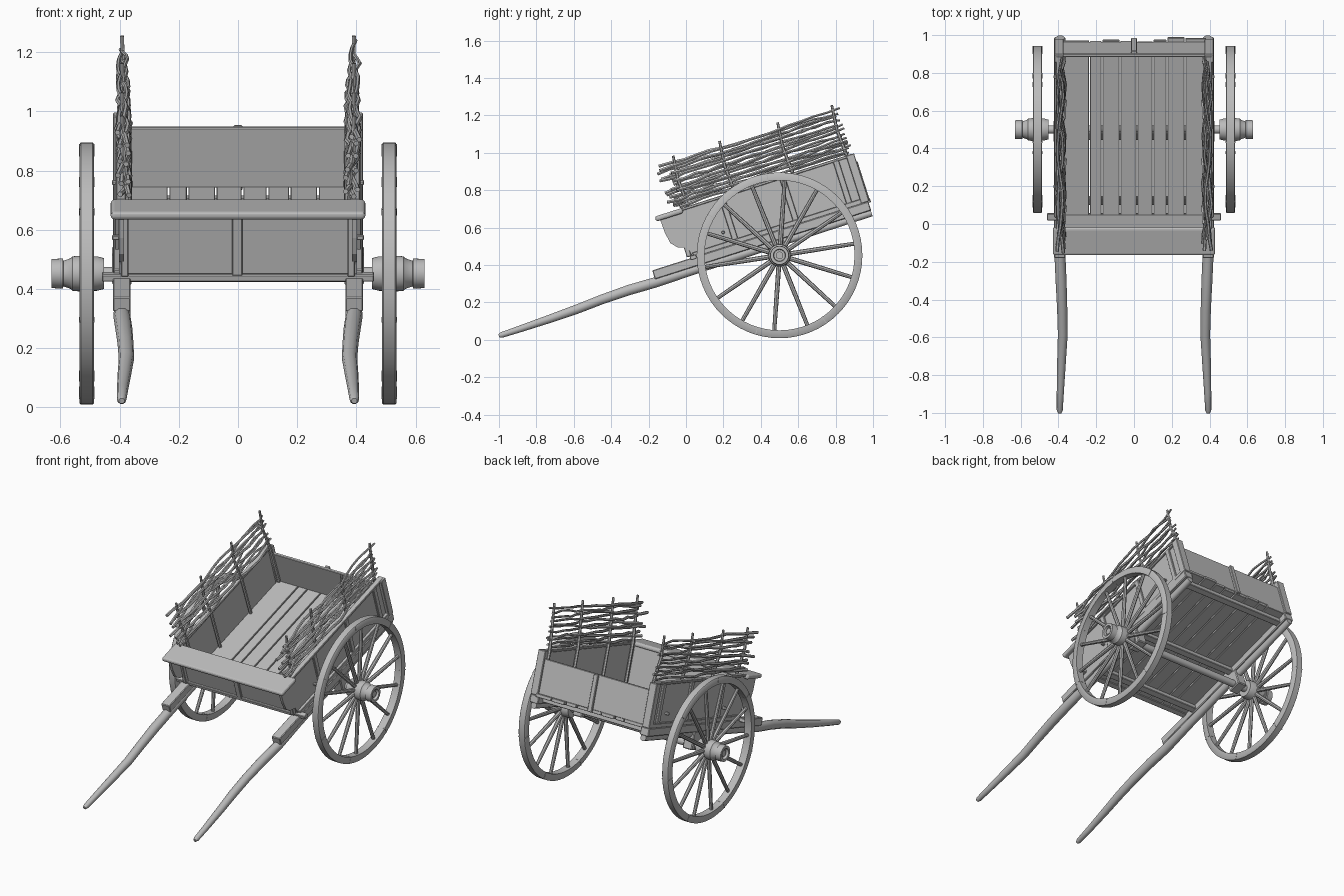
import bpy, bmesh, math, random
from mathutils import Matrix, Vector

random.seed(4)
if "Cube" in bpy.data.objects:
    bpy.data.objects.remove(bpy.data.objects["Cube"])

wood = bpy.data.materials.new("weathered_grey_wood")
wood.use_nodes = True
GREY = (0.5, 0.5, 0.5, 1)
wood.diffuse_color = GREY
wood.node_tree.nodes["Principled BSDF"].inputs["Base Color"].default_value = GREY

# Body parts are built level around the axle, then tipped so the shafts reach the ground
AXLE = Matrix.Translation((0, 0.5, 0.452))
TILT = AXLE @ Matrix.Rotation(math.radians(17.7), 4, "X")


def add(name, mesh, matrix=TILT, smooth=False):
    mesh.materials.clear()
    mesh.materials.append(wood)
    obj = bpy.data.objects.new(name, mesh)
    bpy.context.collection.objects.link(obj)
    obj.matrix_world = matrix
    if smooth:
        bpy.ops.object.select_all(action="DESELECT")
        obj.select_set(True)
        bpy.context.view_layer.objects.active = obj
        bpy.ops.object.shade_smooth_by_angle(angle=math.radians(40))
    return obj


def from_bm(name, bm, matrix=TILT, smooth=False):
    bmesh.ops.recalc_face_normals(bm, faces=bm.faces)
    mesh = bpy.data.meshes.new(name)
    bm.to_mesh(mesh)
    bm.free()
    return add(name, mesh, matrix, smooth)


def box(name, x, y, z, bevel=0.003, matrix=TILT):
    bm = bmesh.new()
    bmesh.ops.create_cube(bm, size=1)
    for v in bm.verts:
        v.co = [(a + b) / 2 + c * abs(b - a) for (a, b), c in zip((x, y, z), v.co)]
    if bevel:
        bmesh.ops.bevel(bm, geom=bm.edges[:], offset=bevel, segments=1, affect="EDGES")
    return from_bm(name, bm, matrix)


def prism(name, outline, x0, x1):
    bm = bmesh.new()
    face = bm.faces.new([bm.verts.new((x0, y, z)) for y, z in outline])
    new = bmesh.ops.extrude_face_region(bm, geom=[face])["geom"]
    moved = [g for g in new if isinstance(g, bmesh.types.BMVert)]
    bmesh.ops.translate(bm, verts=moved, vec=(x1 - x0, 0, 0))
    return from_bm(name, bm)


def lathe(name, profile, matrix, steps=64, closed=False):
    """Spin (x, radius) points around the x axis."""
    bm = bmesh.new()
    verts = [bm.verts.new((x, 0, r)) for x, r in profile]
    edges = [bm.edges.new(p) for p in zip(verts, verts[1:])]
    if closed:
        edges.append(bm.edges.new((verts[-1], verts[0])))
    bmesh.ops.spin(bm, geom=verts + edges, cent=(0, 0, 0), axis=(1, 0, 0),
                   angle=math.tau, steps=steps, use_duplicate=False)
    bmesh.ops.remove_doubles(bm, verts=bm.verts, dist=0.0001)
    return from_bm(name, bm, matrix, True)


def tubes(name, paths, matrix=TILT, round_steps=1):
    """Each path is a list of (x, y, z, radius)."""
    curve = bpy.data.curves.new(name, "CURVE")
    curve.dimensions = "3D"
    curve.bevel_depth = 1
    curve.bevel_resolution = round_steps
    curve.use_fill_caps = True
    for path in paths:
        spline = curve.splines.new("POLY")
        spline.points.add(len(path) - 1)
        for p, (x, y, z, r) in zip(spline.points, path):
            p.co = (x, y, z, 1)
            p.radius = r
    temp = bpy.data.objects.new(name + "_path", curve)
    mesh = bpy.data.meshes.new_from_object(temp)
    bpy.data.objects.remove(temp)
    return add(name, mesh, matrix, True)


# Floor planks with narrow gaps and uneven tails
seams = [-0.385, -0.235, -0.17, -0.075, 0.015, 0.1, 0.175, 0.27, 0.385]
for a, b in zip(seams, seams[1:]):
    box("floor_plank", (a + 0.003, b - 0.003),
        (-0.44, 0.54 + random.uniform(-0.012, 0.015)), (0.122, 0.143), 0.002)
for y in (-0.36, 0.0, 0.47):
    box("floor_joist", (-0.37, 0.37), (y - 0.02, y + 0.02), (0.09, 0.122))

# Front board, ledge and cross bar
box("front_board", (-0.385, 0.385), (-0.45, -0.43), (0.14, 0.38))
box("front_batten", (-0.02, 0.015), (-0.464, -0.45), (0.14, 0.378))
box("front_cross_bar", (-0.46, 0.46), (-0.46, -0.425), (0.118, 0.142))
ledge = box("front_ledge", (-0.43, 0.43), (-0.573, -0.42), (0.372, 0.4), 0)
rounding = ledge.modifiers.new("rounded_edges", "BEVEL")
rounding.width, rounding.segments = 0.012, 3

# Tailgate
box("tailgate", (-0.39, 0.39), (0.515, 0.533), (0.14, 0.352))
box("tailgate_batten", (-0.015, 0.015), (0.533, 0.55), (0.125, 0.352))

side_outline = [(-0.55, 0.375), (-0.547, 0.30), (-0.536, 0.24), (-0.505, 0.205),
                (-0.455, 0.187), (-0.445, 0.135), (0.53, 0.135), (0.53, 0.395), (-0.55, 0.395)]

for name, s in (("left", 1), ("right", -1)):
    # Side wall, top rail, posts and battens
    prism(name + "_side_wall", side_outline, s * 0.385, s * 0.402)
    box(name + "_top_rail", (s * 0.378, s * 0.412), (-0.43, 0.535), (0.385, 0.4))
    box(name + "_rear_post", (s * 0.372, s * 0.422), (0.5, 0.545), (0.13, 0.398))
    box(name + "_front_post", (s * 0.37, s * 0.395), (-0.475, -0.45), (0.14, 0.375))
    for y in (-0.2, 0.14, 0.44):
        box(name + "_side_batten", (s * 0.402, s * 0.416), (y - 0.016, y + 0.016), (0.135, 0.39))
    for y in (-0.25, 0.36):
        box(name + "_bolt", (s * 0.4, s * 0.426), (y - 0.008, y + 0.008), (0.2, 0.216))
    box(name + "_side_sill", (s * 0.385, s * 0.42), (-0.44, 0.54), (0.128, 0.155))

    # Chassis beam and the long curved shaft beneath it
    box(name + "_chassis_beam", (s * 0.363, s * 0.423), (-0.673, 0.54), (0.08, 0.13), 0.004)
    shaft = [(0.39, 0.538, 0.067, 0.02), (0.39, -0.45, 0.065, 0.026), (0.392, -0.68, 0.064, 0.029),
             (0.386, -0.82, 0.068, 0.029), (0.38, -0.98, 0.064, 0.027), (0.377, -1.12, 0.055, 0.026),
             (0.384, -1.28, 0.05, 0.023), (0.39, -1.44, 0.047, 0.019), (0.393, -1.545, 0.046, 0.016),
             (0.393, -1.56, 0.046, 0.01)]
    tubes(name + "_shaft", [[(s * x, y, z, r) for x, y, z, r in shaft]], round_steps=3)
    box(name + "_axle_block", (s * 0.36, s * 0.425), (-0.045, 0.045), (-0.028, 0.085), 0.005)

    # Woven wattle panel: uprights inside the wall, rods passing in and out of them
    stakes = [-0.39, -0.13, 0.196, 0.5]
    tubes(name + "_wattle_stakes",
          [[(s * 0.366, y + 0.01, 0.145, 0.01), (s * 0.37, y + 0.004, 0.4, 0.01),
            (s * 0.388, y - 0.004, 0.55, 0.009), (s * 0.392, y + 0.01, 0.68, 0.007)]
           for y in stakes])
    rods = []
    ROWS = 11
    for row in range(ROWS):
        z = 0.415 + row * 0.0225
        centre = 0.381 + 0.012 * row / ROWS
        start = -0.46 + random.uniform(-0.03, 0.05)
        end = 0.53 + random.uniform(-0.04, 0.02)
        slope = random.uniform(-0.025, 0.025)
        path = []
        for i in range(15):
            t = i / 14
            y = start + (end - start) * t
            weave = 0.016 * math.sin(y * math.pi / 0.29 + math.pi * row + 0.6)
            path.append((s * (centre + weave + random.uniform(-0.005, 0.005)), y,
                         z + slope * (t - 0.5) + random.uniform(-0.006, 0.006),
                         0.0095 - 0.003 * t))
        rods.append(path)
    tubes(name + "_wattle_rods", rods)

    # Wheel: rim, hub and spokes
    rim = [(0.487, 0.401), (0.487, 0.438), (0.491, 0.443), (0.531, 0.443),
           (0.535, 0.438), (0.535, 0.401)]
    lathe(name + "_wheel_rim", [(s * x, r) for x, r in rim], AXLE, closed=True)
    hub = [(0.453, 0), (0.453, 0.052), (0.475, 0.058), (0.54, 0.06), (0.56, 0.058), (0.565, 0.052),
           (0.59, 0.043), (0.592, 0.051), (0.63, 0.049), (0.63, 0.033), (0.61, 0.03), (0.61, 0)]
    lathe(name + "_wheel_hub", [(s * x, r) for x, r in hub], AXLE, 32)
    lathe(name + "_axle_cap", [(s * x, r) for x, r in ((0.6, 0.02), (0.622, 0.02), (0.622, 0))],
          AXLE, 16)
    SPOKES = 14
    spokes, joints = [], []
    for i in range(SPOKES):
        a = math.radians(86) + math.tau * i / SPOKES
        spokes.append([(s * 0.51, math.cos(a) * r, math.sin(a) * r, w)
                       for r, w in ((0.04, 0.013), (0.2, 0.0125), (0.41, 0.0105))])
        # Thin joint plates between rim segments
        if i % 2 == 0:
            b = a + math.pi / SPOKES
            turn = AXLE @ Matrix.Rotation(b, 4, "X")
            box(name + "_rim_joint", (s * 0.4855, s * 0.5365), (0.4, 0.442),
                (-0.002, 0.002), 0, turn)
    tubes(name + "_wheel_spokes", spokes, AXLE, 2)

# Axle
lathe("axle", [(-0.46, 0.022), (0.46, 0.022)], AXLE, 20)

YOUR ASSIGNMENT
Please return the lines above that run from the line containing "mesh = bpy.data.meshes.new_from_object(temp)" to the line containing "-0.43), (0.14, 0.38))", inclusive, exactly and with no other lines.

SOLUTION FOR THIS TASK
    mesh = bpy.data.meshes.new_from_object(temp)
    bpy.data.objects.remove(temp)
    return add(name, mesh, matrix, True)


# Floor planks with narrow gaps and uneven tails
seams = [-0.385, -0.235, -0.17, -0.075, 0.015, 0.1, 0.175, 0.27, 0.385]
for a, b in zip(seams, seams[1:]):
    box("floor_plank", (a + 0.003, b - 0.003),
        (-0.44, 0.54 + random.uniform(-0.012, 0.015)), (0.122, 0.143), 0.002)
for y in (-0.36, 0.0, 0.47):
    box("floor_joist", (-0.37, 0.37), (y - 0.02, y + 0.02), (0.09, 0.122))

# Front board, ledge and cross bar
box("front_board", (-0.385, 0.385), (-0.45, -0.43), (0.14, 0.38))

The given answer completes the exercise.